## Exercise directions:
Below is a listing. Quote from it, exactly, the lines from the one containing "for name, s" down to the one containing "finish(name, bm, (dark,), smooth=True)", both ends included, and nothing else.

----- Provided records

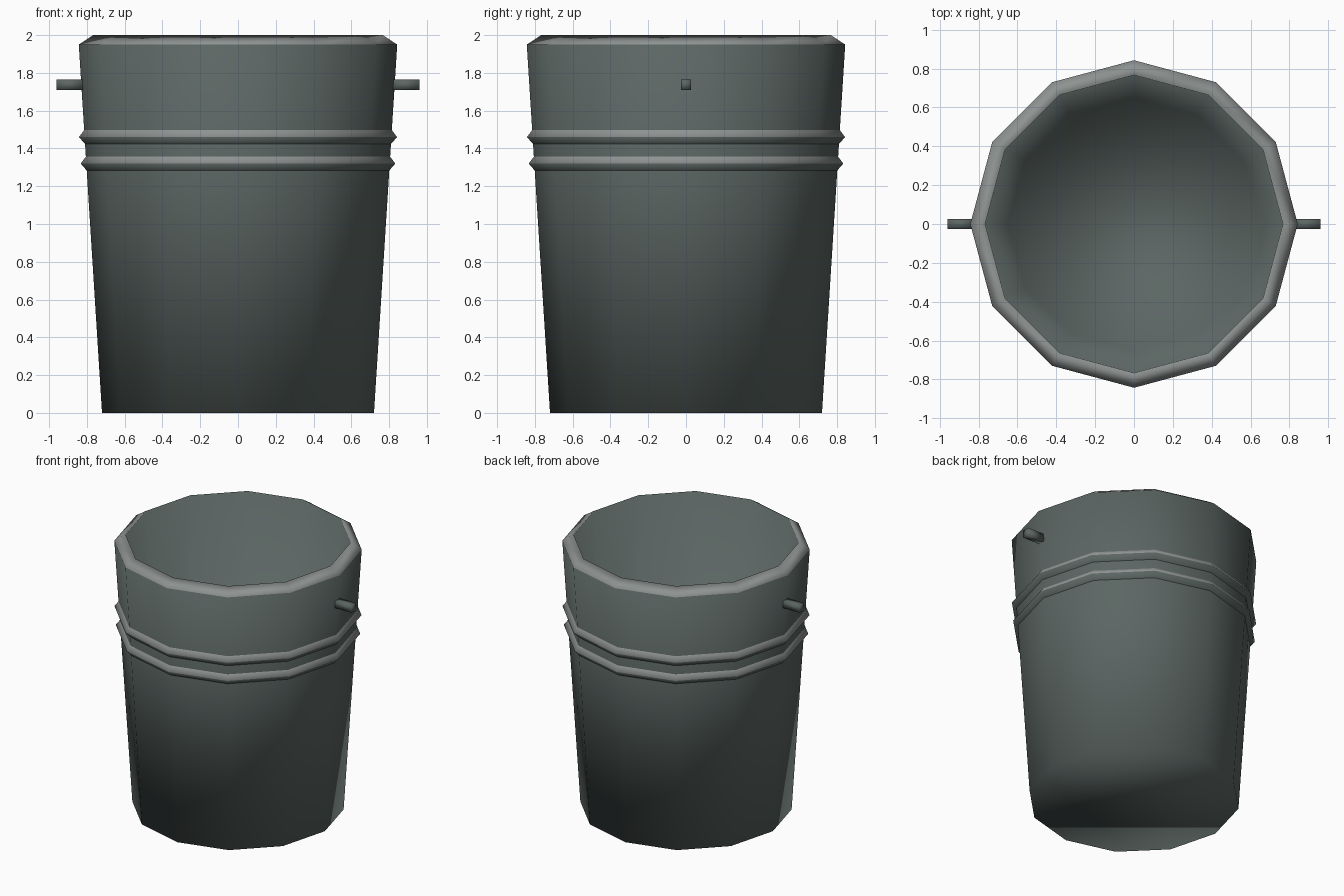
import bpy, bmesh, math

if "Cube" in bpy.data.objects:
    bpy.data.objects.remove(bpy.data.objects["Cube"])

SIDES = 12


def material(name, rgb):
    m = bpy.data.materials.new(name)
    m.diffuse_color = (*rgb, 1)
    m.use_nodes = True
    m.node_tree.nodes["Principled BSDF"].inputs["Base Color"].default_value = m.diffuse_color
    return m


dark = material("dark grey green", (0.105, 0.132, 0.125))
light = material("light worn grey", (0.27, 0.29, 0.28))


def finish(name, bm, mats, smooth=True):
    me = bpy.data.meshes.new(name)
    for f in bm.faces:
        f.smooth = smooth
    bm.to_mesh(me)
    bm.free()
    for m in mats:
        me.materials.append(m)
    ob = bpy.data.objects.new(name, me)
    bpy.context.collection.objects.link(ob)
    return ob


def lathe(name, profile, light_bands, capped=False):
    """Turn a (radius, height) profile, listed from outside bottom upwards."""
    bm = bmesh.new()
    rings = []
    for r, z in profile:
        rings.append([bm.verts.new((r * math.cos(i * math.tau / SIDES),
                                    r * math.sin(i * math.tau / SIDES), z))
                      for i in range(SIDES)])
    for k, (a, b) in enumerate(zip(rings, rings[1:])):
        for i in range(SIDES):
            j = (i + 1) % SIDES
            f = bm.faces.new((a[i], a[j], b[j], b[i]))
            f.material_index = 1 if k in light_bands else 0
    if capped:
        bm.faces.new(rings[0][::-1])
        bm.faces.new(rings[-1])
    return finish(name, bm, (dark, light))


# Bucket shell: outer wall, light sloped rim, inner wall and floor
lathe("bucket_body",
      [(0.72, 0), (0.843, 1.95), (0.767, 2.0), (0.65, 0.05)],
      {1}, capped=True)

# Two raised hoops with light upper faces
for name, z, r in (("upper_hoop", 1.46, 0.812), ("lower_hoop", 1.32, 0.803)):
    lathe(name, [(r - 0.005, z - 0.04), (r + 0.03, z), (r, z + 0.04)], {1})

# Square handle pegs on both sides
for name, s in (("right_peg", 1), ("left_peg", -1)):
    bm = bmesh.new()
    bmesh.ops.create_cube(bm, size=1)
    bmesh.ops.scale(bm, vec=(0.14, 0.054, 0.054), verts=bm.verts)
    bmesh.ops.translate(bm, vec=(s * 0.89, 0, 1.737), verts=bm.verts)
    finish(name, bm, (dark,), smooth=True)
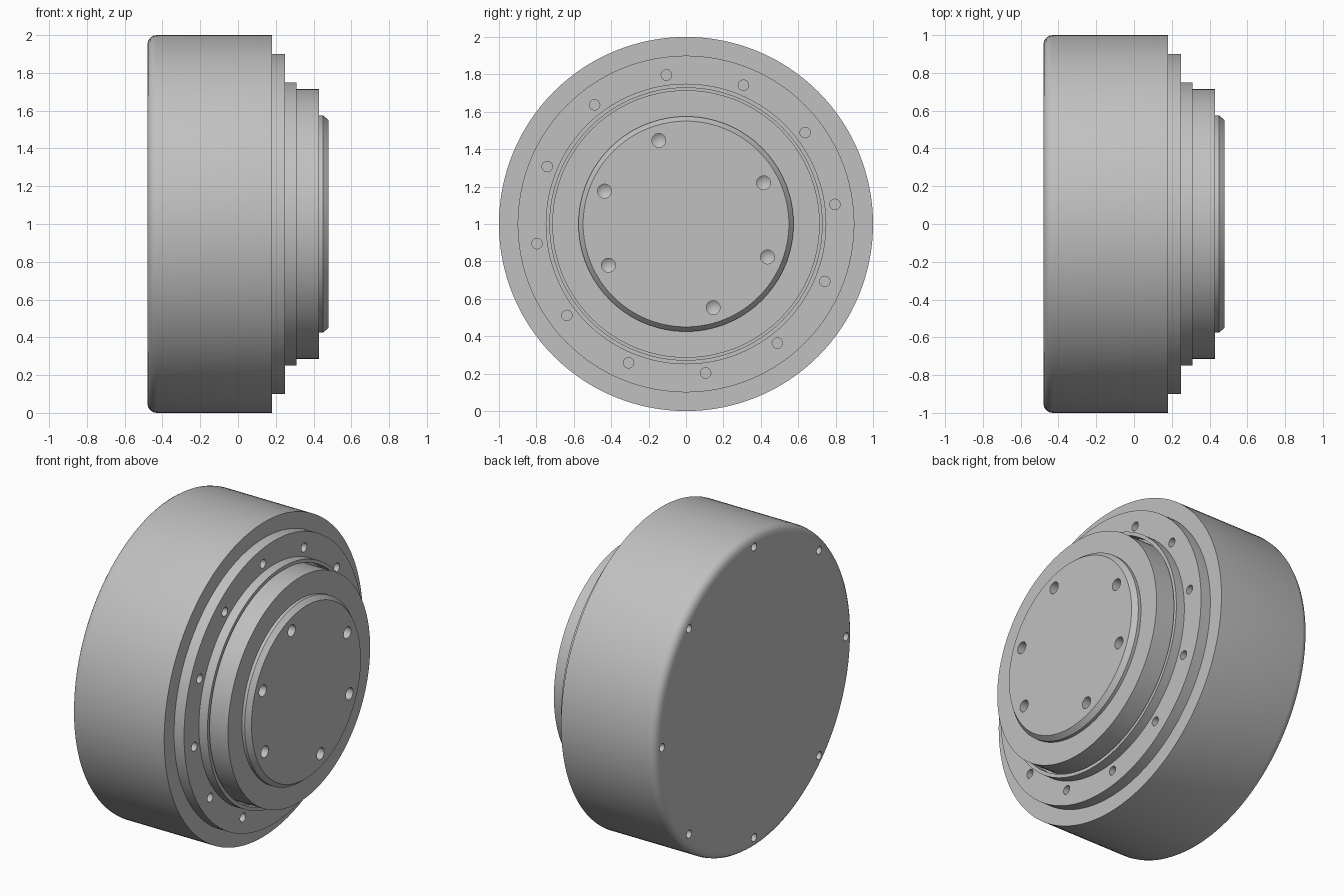
import bpy, bmesh, math
from mathutils import Matrix, Vector

cube = bpy.data.objects.get("Cube")
if cube:
    bpy.data.objects.remove(cube, do_unlink=True)

metal = bpy.data.materials.new("machined grey metal")
metal.use_nodes = True
GREY = (0.53, 0.53, 0.53, 1)
metal.diffuse_color = GREY
metal.node_tree.nodes["Principled BSDF"].inputs["Base Color"].default_value = GREY


def turned(name, profile, steps=128, closed=False):
    """Revolve (x, radius) points around the part's x axis."""
    bm = bmesh.new()
    verts = [bm.verts.new((x, 0, r)) for x, r in profile]
    edges = [bm.edges.new(pair) for pair in zip(verts, verts[1:])]
    if closed:
        edges.append(bm.edges.new((verts[-1], verts[0])))
    bmesh.ops.spin(bm, geom=verts + edges, cent=(0, 0, 0), axis=(1, 0, 0),
                   angle=math.tau, steps=steps, use_duplicate=False)
    bmesh.ops.remove_doubles(bm, verts=bm.verts[:], dist=1e-5)
    bmesh.ops.recalc_face_normals(bm, faces=bm.faces[:])
    mesh = bpy.data.meshes.new(name)
    bm.to_mesh(mesh)
    bm.free()
    mesh.materials.append(metal)
    obj = bpy.data.objects.new(name, mesh)
    bpy.context.collection.objects.link(obj)
    obj.location.z = 1
    return obj


def activate(obj):
    bpy.ops.object.select_all(action='DESELECT')
    obj.select_set(True)
    bpy.context.view_layer.objects.active = obj


def drill(obj, face_x, inward, ring, angles, radius, depth, tip=0.0):
    """Cut a ring of round holes; tip adds a conical bottom."""
    end = face_x + inward * depth
    profile = [(face_x - inward * 0.02, 0), (face_x - inward * 0.02, radius),
               (end, radius), (end + inward * tip, 0)]
    cutter = turned("hole_cutter", profile, steps=24)
    cutter.hide_render = True
    bm = bmesh.new()
    for a in angles:
        start = len(bm.verts)
        bm.from_mesh(cutter.data)
        bm.verts.ensure_lookup_table()
        offset = Vector((0, math.cos(a), math.sin(a))) * ring
        bmesh.ops.transform(bm, matrix=Matrix.Translation(offset), verts=bm.verts[start:])
    bm.to_mesh(cutter.data)
    bm.free()
    mod = obj.modifiers.new("holes", 'BOOLEAN')
    mod.operation = 'DIFFERENCE'
    mod.solver = 'EXACT'
    mod.object = cutter
    bpy.context.view_layer.update()
    activate(obj)
    bpy.ops.object.modifier_apply(modifier=mod.name)
    bpy.data.objects.remove(cutter, do_unlink=True)


# Main drum with a rounded rear rim
fillet = [(-0.43 - 0.05 * math.cos(t), 0.95 + 0.05 * math.sin(t))
          for t in (math.pi / 8 * i for i in range(5))]
housing = turned("housing", [(-0.48, 0)] + fillet + [(0.18, 1), (0.18, 0)])
drill(housing, -0.48, 1, 0.925, [math.tau * i / 8 for i in range(8)], 0.025, 0.08)

# Flange with twelve mounting holes
flange = turned("flange", [(0.1, 0), (0.1, 0.9), (0.25, 0.9), (0.25, 0)])
drill(flange, 0.25, -1, 0.803, [math.radians(7.5 + 30 * i) for i in range(12)], 0.028, 0.065)

# Seal ring, separated from the hub by a narrow groove
seal = turned("seal_ring", [(0.2, 0.728), (0.2, 0.75), (0.31, 0.75), (0.31, 0.728)], closed=True)

# Output hub with its raised, bevelled cap
hub = turned("output_hub", [(0.2, 0), (0.2, 0.715), (0.43, 0.715), (0.43, 0.575),
                            (0.45, 0.575), (0.48, 0.55), (0.48, 0)])
bolt_angles = [math.radians(base + step) for base in (-22, 158) for step in (-50, 0, 50)]
drill(hub, 0.48, -1, 0.47, bolt_angles, 0.037, 0.07, tip=0.025)

# Smooth round walls, flat end faces
for part in (housing, flange, seal, hub):
    activate(part)
    bpy.ops.object.shade_smooth_by_angle(angle=math.radians(30))
    for poly in part.data.polygons:
        if abs(poly.normal.x) > 0.999:
            poly.use_smooth = False
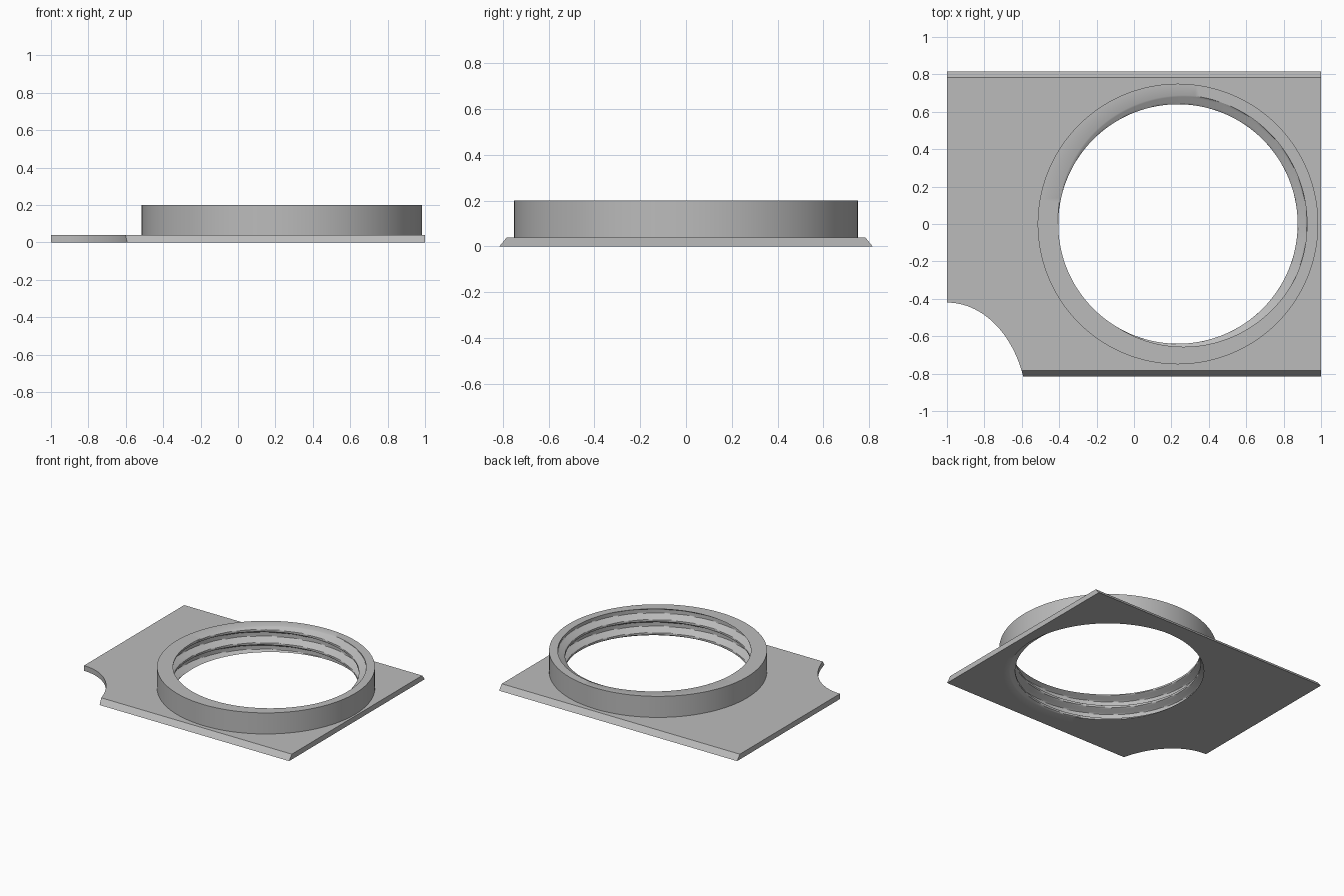
import bpy, bmesh, math

cube = bpy.data.objects.get("Cube")
if cube:
    bpy.data.objects.remove(cube, do_unlink=True)

grey = bpy.data.materials.new("light grey")
grey.use_nodes = True
colour = (0.5, 0.5, 0.5, 1)
grey.diffuse_color = colour
grey.node_tree.nodes["Principled BSDF"].inputs["Base Color"].default_value = colour

CENTRE_X = 0.235
PLATE_TOP = 0.04
HEIGHT = 0.2
OUTER, SEAT = 0.75, 0.72
ROOT, CREST, PITCH = 0.69, 0.64, 0.1
SEGMENTS, ROWS = 144, 48


def add_object(name, bm):
    bmesh.ops.recalc_face_normals(bm, faces=bm.faces)
    mesh = bpy.data.meshes.new(name)
    bm.to_mesh(mesh)
    bm.free()
    obj = bpy.data.objects.new(name, mesh)
    bpy.context.collection.objects.link(obj)
    mesh.materials.append(grey)
    return obj


def activate(obj):
    bpy.ops.object.select_all(action='DESELECT')
    obj.select_set(True)
    bpy.context.view_layer.objects.active = obj


def cut_cylinder(target, x, y, rx, ry):
    """Cut an upright elliptical hole through the target."""
    bm = bmesh.new()
    bmesh.ops.create_cone(bm, cap_ends=True, segments=SEGMENTS,
                          radius1=1, radius2=1, depth=1)
    bmesh.ops.scale(bm, vec=(rx, ry, 1), verts=bm.verts)
    bmesh.ops.translate(bm, vec=(x, y, 0), verts=bm.verts)
    cutter = add_object("cutter", bm)
    cutter.hide_render = True
    mod = target.modifiers.new("cut", 'BOOLEAN')
    mod.operation = 'DIFFERENCE'
    mod.solver = 'EXACT'
    mod.object = cutter
    activate(target)
    bpy.ops.object.modifier_apply(modifier=mod.name)
    bpy.data.objects.remove(cutter, do_unlink=True)


# Base plate: bevelled section swept along x, then cut
bm = bmesh.new()
section = [(-0.815, 0), (0.815, 0), (0.782, PLATE_TOP), (-0.782, PLATE_TOP)]
face = bm.faces.new([bm.verts.new((-1, y, z)) for y, z in section])
sweep = bmesh.ops.extrude_face_region(bm, geom=[face])
moved = [v for v in sweep["geom"] if isinstance(v, bmesh.types.BMVert)]
bmesh.ops.translate(bm, vec=(2, 0, 0), verts=moved)
plate = add_object("base_plate", bm)
cut_cylinder(plate, CENTRE_X, 0, SEAT, SEAT)
cut_cylinder(plate, -1, -1.0, 0.43, 0.58)


# Collar: ring with a helical thread on its inner wall
def thread_radius(angle, z):
    phase = (z - HEIGHT) / PITCH - (angle - math.radians(30)) / math.tau
    away = abs(phase - round(phase)) * 360
    blend = min(max((away - 55) / 95, 0), 1)
    return ROOT + (CREST - ROOT) * blend


bm = bmesh.new()
loops = []
for i in range(SEGMENTS):
    angle = math.tau * i / SEGMENTS
    heights = [HEIGHT * j / ROWS for j in range(ROWS + 1)]
    profile = [(thread_radius(angle, z), z) for z in heights]
    profile += [(OUTER, HEIGHT), (OUTER, PLATE_TOP - 0.002),
                (SEAT, PLATE_TOP - 0.002), (SEAT, 0)]
    loops.append([bm.verts.new((CENTRE_X + r * math.cos(angle),
                                r * math.sin(angle), z)) for r, z in profile])
for i, a in enumerate(loops):
    b = loops[(i + 1) % SEGMENTS]
    for j in range(len(a)):
        k = (j + 1) % len(a)
        bm.faces.new((a[j], b[j], b[k], a[k]))
collar = add_object("threaded_collar", bm)

for obj in (plate, collar):
    activate(obj)
    bpy.ops.object.shade_smooth_by_angle(angle=math.radians(30))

----------

## Reply to the exercise:
for name, s in (("right_peg", 1), ("left_peg", -1)):
    bm = bmesh.new()
    bmesh.ops.create_cube(bm, size=1)
    bmesh.ops.scale(bm, vec=(0.14, 0.054, 0.054), verts=bm.verts)
    bmesh.ops.translate(bm, vec=(s * 0.89, 0, 1.737), verts=bm.verts)
    finish(name, bm, (dark,), smooth=True)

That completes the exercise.